It was MAGICAL, I tell you. Was every session a hit for me? No, but as I became comfortable enough to walk out of the misses, it didn’t matter. I got what I needed. Did every session have someone that influenced me so much we became besties? No, but there were people that now I feel comfortable reaching out to for advice and feedback when I need it. (Poor Jun Kim , Director of Technology for Moore Public Schools, was the recipient of several of desperate cries for help.) Eventually, when I learned about #oklaed after the second EdcampOKC (I was not in the room where it happened), my PLN did become part of my daily life. Not to be too sentimental, but I met educators who would become some of my favorite people, real friends I could call, text, or hold whole conversations with in Bitmoji. They not only provide insight because they know how schools work, but do so from a distance that keeps our discussions from degenerating into mere whine fests. (Although, sometimes, there is wine.)
I joined the organizer team for EdcampOKC 2015 and my PLN has only gotten better. The organizer team is a diverse group of educators from all over the state even though the event is in Oklahoma City. Seriously, I was in Lawton. Erin Barnes is in Sapulpa, Kevin Hime and Anne Beck represented Clinton, and Tammy Parks lives in Howe. I would probably not know them without EdCamp. Now, some of us only see each other at the actual camp but others, I see more times outside of the state of Oklahoma. Even when some of us move across the state, it doesn’t matter because we’re still connected.

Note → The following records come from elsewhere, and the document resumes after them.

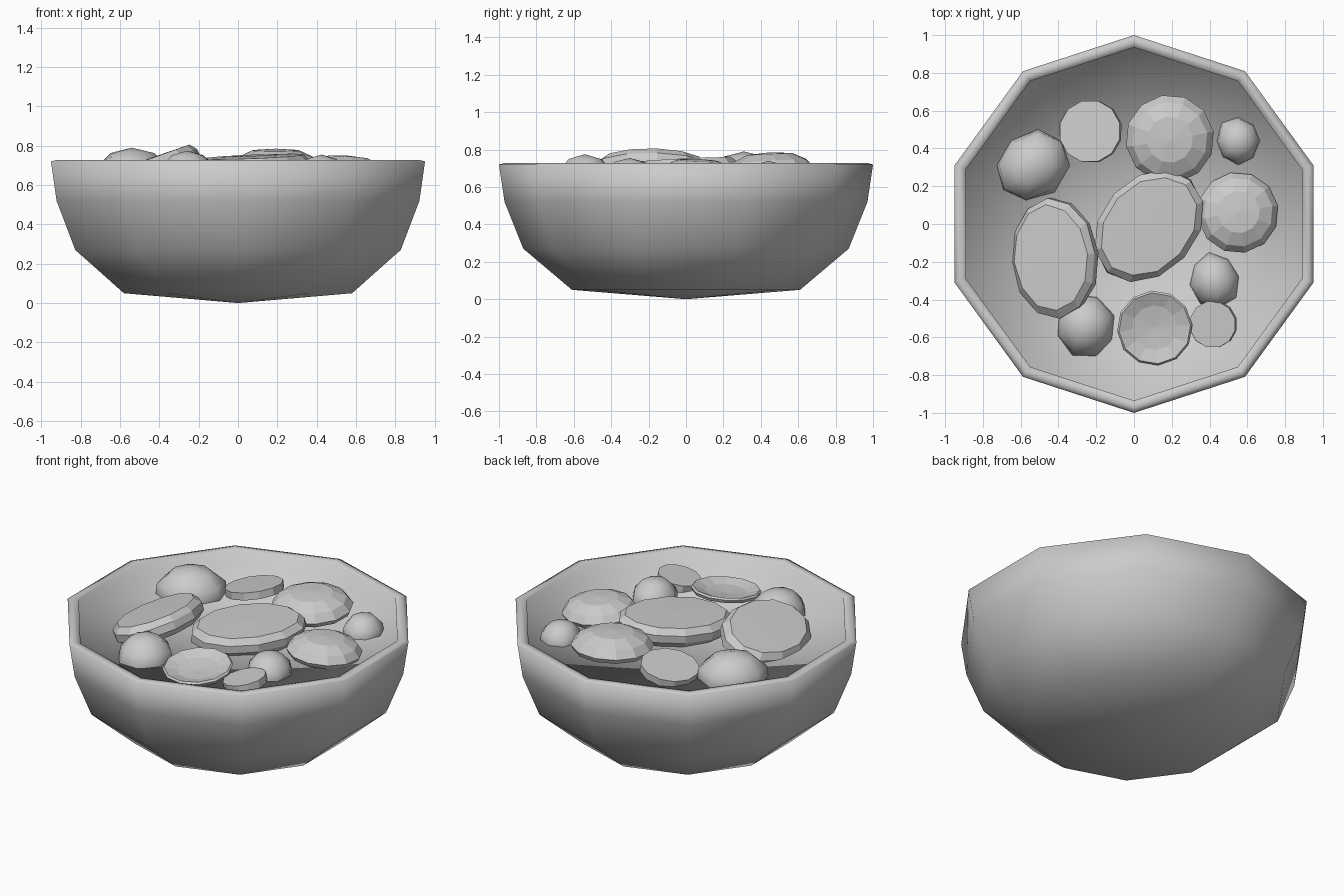
import bpy, bmesh, math, random
from mathutils import Matrix, Vector

if "Cube" in bpy.data.objects:
    bpy.data.objects.remove(bpy.data.objects["Cube"])

random.seed(4)


def lathe(name, profile, sides, phase=0.0, smooth=True):
    """Revolve (radius, z) points; radius 0 becomes a pole."""
    bm = bmesh.new()
    rings = []
    for r, z in profile:
        if r == 0:
            rings.append([bm.verts.new((0, 0, z))])
        else:
            rings.append([bm.verts.new((r * math.cos(phase + 2 * math.pi * i / sides),
                                        r * math.sin(phase + 2 * math.pi * i / sides), z))
                          for i in range(sides)])
    for a, b in zip(rings, rings[1:]):
        for i in range(sides):
            j = (i + 1) % sides
            loop = [a[i % len(a)], a[j % len(a)], b[j % len(b)], b[i % len(b)]]
            bm.faces.new(list(dict.fromkeys(loop)))
    bmesh.ops.recalc_face_normals(bm, faces=bm.faces)
    for f in bm.faces:
        f.smooth = smooth
    me = bpy.data.meshes.new(name)
    bm.to_mesh(me)
    bm.free()
    ob = bpy.data.objects.new(name, me)
    bpy.context.collection.objects.link(ob)
    return ob


def place(ob, loc, slope=(0, 0), yaw=0, stretch=(1, 1), jitter=0.0):
    """Stretch, turn, tilt by a height gradient and move a piece."""
    for v in ob.data.vertices:
        k = 1 + random.uniform(-jitter, jitter)
        v.co = Vector((v.co.x * stretch[0] * k, v.co.y * stretch[1] * k, v.co.z))
    n = Vector((-slope[0], -slope[1], 1)).normalized()
    tilt = Vector((0, 0, 1)).rotation_difference(n).to_matrix().to_4x4()
    ob.matrix_world = Matrix.Translation(loc) @ tilt @ Matrix.Rotation(math.radians(yaw), 4, 'Z')


# ten-sided bowl with rounded rim, filled to just below the rim
lathe("bowl", [(0, 0), (0.61, 0.05), (0.87, 0.27), (0.97, 0.52), (1.0, 0.72),
               (0.97, 0.728), (0.935, 0.722), (0.935, 0.635), (0, 0.635)],
      10, math.pi / 2)

# rounded lumps poking out of the filling
for i, (x, y, rx, ry, top, yaw) in enumerate([
        (-0.54, 0.31, 0.21, 0.18, 0.79, 40), (0.55, 0.44, 0.12, 0.13, 0.74, 0),
        (-0.26, -0.54, 0.16, 0.17, 0.775, 20), (0.425, -0.30, 0.135, 0.15, 0.755, 10)]):
    h = top - 0.62
    lump = lathe(f"lump_{i + 1}", [(0, -h * 0.7), (0.8, -h * 0.45), (1, 0), (0.9, h * 0.45),
                                   (0.55, h * 0.84), (0, h)], 8)
    place(lump, (x, y, 0.62), yaw=yaw, stretch=(rx, ry), jitter=0.06)

# faceted lens-shaped pieces
for i, (x, y, z, r, h, slope) in enumerate([
        (0.19, 0.45, 0.695, 0.235, 0.09, (0.0, 0.05)),
        (0.55, 0.06, 0.665, 0.215, 0.085, (-0.06, -0.04))]):
    lens = lathe(f"lens_{i + 1}", [(0, -h * 0.7), (0.6, -h * 0.6), (0.94, -h * 0.3), (1, 0),
                                   (0.85, h * 0.5), (0.52, h * 0.9), (0, h)], 12, smooth=False)
    place(lens, (x, y, z), slope, yaw=10, stretch=(r, r))

# thick oval slices with bevelled edges
for name, loc, slope, yaw, size in [
        ("centre_slice", (0.08, -0.01, 0.69), (0.03, 0.04), 48, (0.33, 0.25)),
        ("left_slice", (-0.42, -0.18, 0.685), (0.36, 0.0), 96, (0.32, 0.235))]:
    s = lathe(name, [(0, -0.06), (0.88, -0.06), (1, -0.025), (1, 0.02), (0.88, 0.055), (0, 0.058)],
              12, smooth=False)
    place(s, loc, slope, yaw, size, jitter=0.015)

# thin tilted discs
for i, (x, y, z, r, slope) in enumerate([
        (-0.23, 0.49, 0.675, 0.167, (0.2, -0.05)),
        (0.42, -0.53, 0.665, 0.125, (0.2, 0.08))]):
    d = lathe(f"thin_disc_{i + 1}", [(0, -0.022), (1, -0.022), (1, 0.022), (0, 0.022)],
              12, smooth=False)
    place(d, (x, y, z), slope, yaw=15, stretch=(r, r))

# shallow dished disc dipping into the filling at the front
dish = lathe("dished_disc", [(0, -0.04), (0.6, -0.035), (0.95, -0.015), (1, 0.005), (0.95, 0.015),
                             (0.6, -0.008), (0, -0.018)], 12, smooth=False)
place(dish, (0.11, -0.55, 0.672), (0.0, 0.13), 5, (0.2, 0.2))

— Wesley Fryer (@wfryer) February 22, 2017
As an Oklahoma teacher, I deeply feel we need to be connected to other educators. We especially need to be around people who know the mission, who realize the kids are the mission, and do the work despite all the crap we are fighting (I’m looking at you, Oklahoma legislators). Whether it’s new ideas, a kick to the butt, or a morale boost, EdCamp gives me what I need. This is why I love EdCamp: it isn’t about the prizes, it’s about the connections and conversations* EdCamp makes possible.
I hope to see you there.
*riffing off Anne Beck here who said, “[Edcamp] is not about products, it’s about conversations.”